# [Problem]
In the material below, find the line containing "bmesh.ops.delete(bm, geom=[lid], context='FACES_ONLY')" and the line containing "math.radians(90 * i))", then reproduce exactly both of them and every line between, and nothing else.

# [Records]
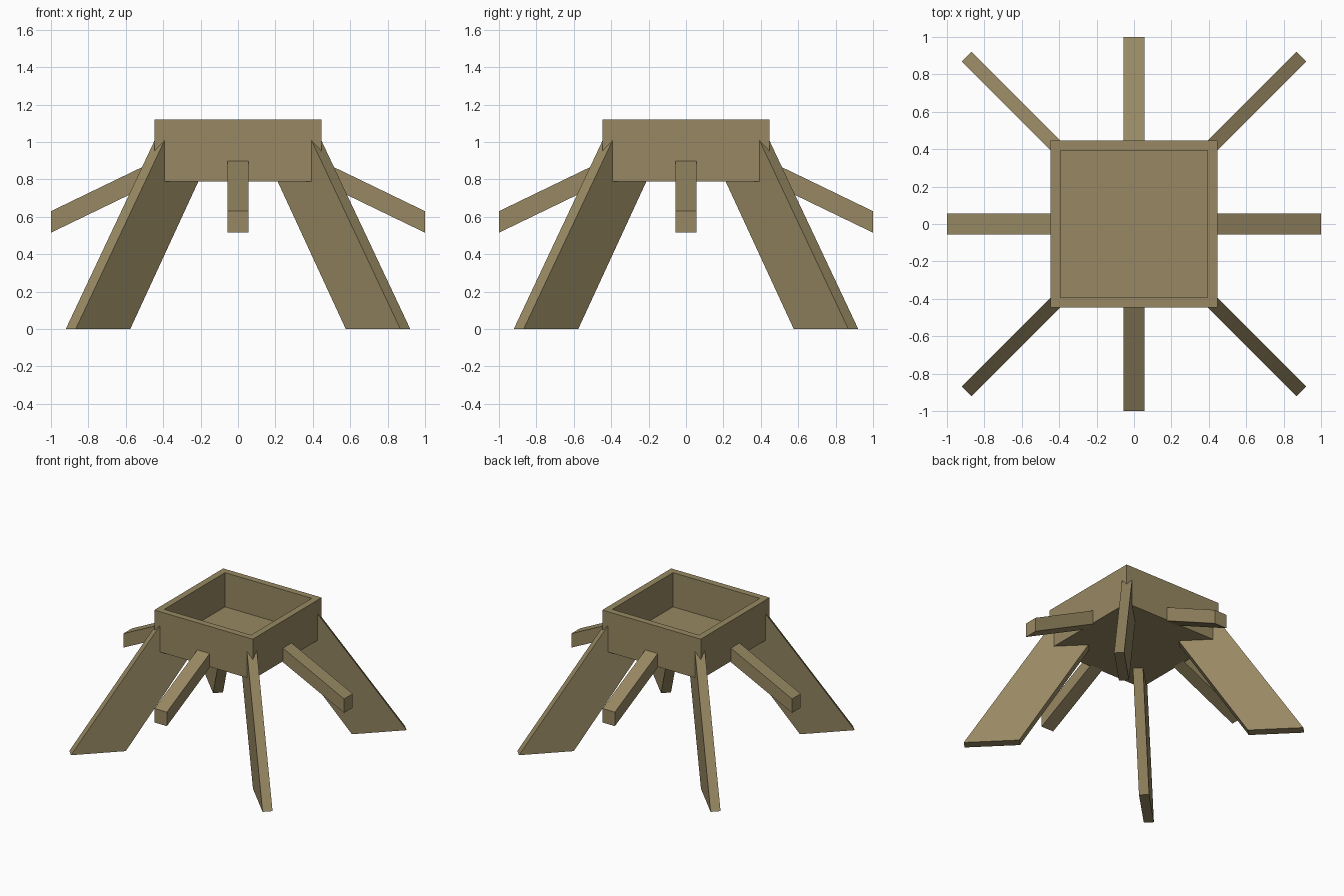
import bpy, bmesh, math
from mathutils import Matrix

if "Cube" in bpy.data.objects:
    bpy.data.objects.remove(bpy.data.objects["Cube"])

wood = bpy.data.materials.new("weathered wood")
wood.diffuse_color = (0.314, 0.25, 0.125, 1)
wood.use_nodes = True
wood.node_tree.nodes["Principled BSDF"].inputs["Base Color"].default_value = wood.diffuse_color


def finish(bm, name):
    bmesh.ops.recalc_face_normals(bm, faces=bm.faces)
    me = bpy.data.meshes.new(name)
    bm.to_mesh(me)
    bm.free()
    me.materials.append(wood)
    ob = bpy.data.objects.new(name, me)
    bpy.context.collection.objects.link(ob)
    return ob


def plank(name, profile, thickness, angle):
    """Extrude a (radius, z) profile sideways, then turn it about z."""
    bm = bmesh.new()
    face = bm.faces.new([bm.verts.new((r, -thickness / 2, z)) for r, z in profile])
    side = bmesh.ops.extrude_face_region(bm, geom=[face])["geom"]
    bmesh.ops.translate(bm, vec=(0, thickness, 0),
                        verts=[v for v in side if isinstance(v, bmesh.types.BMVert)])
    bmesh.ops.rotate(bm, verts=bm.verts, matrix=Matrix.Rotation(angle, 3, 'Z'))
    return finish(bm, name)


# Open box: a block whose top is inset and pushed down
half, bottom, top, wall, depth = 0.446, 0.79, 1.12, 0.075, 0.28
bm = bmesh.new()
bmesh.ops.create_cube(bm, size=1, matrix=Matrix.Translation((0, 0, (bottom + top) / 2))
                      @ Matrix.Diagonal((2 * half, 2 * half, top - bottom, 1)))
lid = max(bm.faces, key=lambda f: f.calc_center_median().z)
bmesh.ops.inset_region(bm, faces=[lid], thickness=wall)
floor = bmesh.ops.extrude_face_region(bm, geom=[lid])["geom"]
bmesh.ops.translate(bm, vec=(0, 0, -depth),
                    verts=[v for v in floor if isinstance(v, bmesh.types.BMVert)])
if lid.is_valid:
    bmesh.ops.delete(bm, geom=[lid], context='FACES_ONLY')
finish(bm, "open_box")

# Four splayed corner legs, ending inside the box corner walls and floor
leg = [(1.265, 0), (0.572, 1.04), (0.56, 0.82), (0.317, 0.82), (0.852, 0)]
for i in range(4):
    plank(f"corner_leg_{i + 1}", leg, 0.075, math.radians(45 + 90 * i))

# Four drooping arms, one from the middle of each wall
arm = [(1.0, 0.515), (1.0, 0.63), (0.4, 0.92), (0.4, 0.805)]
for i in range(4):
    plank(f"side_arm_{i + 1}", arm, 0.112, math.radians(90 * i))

--

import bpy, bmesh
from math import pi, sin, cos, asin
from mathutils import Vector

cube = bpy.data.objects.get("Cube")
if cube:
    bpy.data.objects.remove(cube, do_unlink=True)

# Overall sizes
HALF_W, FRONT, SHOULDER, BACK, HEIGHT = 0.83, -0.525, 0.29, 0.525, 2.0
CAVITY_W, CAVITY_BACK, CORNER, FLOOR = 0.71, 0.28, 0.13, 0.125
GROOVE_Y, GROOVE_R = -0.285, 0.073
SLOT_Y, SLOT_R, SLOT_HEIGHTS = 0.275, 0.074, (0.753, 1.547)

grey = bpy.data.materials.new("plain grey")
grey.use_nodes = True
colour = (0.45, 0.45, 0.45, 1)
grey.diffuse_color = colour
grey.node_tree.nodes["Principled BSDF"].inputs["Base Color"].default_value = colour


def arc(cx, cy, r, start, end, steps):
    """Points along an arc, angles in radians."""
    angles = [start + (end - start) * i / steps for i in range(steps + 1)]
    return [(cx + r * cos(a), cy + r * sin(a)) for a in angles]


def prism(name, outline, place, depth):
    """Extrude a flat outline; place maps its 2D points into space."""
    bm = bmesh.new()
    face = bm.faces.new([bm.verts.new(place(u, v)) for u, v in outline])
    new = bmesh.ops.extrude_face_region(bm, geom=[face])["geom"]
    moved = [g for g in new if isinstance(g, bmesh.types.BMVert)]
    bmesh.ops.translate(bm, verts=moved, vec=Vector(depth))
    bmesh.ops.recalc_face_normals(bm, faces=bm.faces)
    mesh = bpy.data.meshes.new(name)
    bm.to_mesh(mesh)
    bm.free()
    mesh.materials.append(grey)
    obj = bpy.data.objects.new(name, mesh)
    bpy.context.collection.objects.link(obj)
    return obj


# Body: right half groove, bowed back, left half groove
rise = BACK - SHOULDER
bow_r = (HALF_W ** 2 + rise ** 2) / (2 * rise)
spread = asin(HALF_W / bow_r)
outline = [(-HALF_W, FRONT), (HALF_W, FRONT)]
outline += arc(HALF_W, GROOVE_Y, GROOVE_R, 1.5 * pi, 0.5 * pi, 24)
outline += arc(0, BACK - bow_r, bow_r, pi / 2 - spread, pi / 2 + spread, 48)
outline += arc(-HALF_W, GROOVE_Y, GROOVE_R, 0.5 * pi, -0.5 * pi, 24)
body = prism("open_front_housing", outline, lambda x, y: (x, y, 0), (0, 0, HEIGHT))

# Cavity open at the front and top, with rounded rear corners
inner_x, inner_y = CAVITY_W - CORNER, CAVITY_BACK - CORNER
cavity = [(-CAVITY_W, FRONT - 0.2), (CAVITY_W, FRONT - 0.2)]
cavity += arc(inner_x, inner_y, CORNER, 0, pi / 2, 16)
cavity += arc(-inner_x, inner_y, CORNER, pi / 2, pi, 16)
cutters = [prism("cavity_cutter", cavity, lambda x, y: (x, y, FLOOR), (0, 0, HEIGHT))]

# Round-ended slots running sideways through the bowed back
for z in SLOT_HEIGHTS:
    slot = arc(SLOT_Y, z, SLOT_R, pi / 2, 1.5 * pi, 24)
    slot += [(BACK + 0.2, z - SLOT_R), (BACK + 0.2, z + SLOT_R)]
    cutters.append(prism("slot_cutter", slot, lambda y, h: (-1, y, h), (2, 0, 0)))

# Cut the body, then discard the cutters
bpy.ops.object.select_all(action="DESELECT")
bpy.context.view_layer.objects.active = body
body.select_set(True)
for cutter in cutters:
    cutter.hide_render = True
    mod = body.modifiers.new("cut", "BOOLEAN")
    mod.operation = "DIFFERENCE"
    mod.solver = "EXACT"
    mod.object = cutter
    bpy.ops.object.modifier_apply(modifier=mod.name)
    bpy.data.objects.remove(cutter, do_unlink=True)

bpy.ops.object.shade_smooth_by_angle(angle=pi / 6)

# [Written reply]
    bmesh.ops.delete(bm, geom=[lid], context='FACES_ONLY')
finish(bm, "open_box")

# Four splayed corner legs, ending inside the box corner walls and floor
leg = [(1.265, 0), (0.572, 1.04), (0.56, 0.82), (0.317, 0.82), (0.852, 0)]
for i in range(4):
    plank(f"corner_leg_{i + 1}", leg, 0.075, math.radians(45 + 90 * i))

# Four drooping arms, one from the middle of each wall
arm = [(1.0, 0.515), (1.0, 0.63), (0.4, 0.92), (0.4, 0.805)]
for i in range(4):
    plank(f"side_arm_{i + 1}", arm, 0.112, math.radians(90 * i))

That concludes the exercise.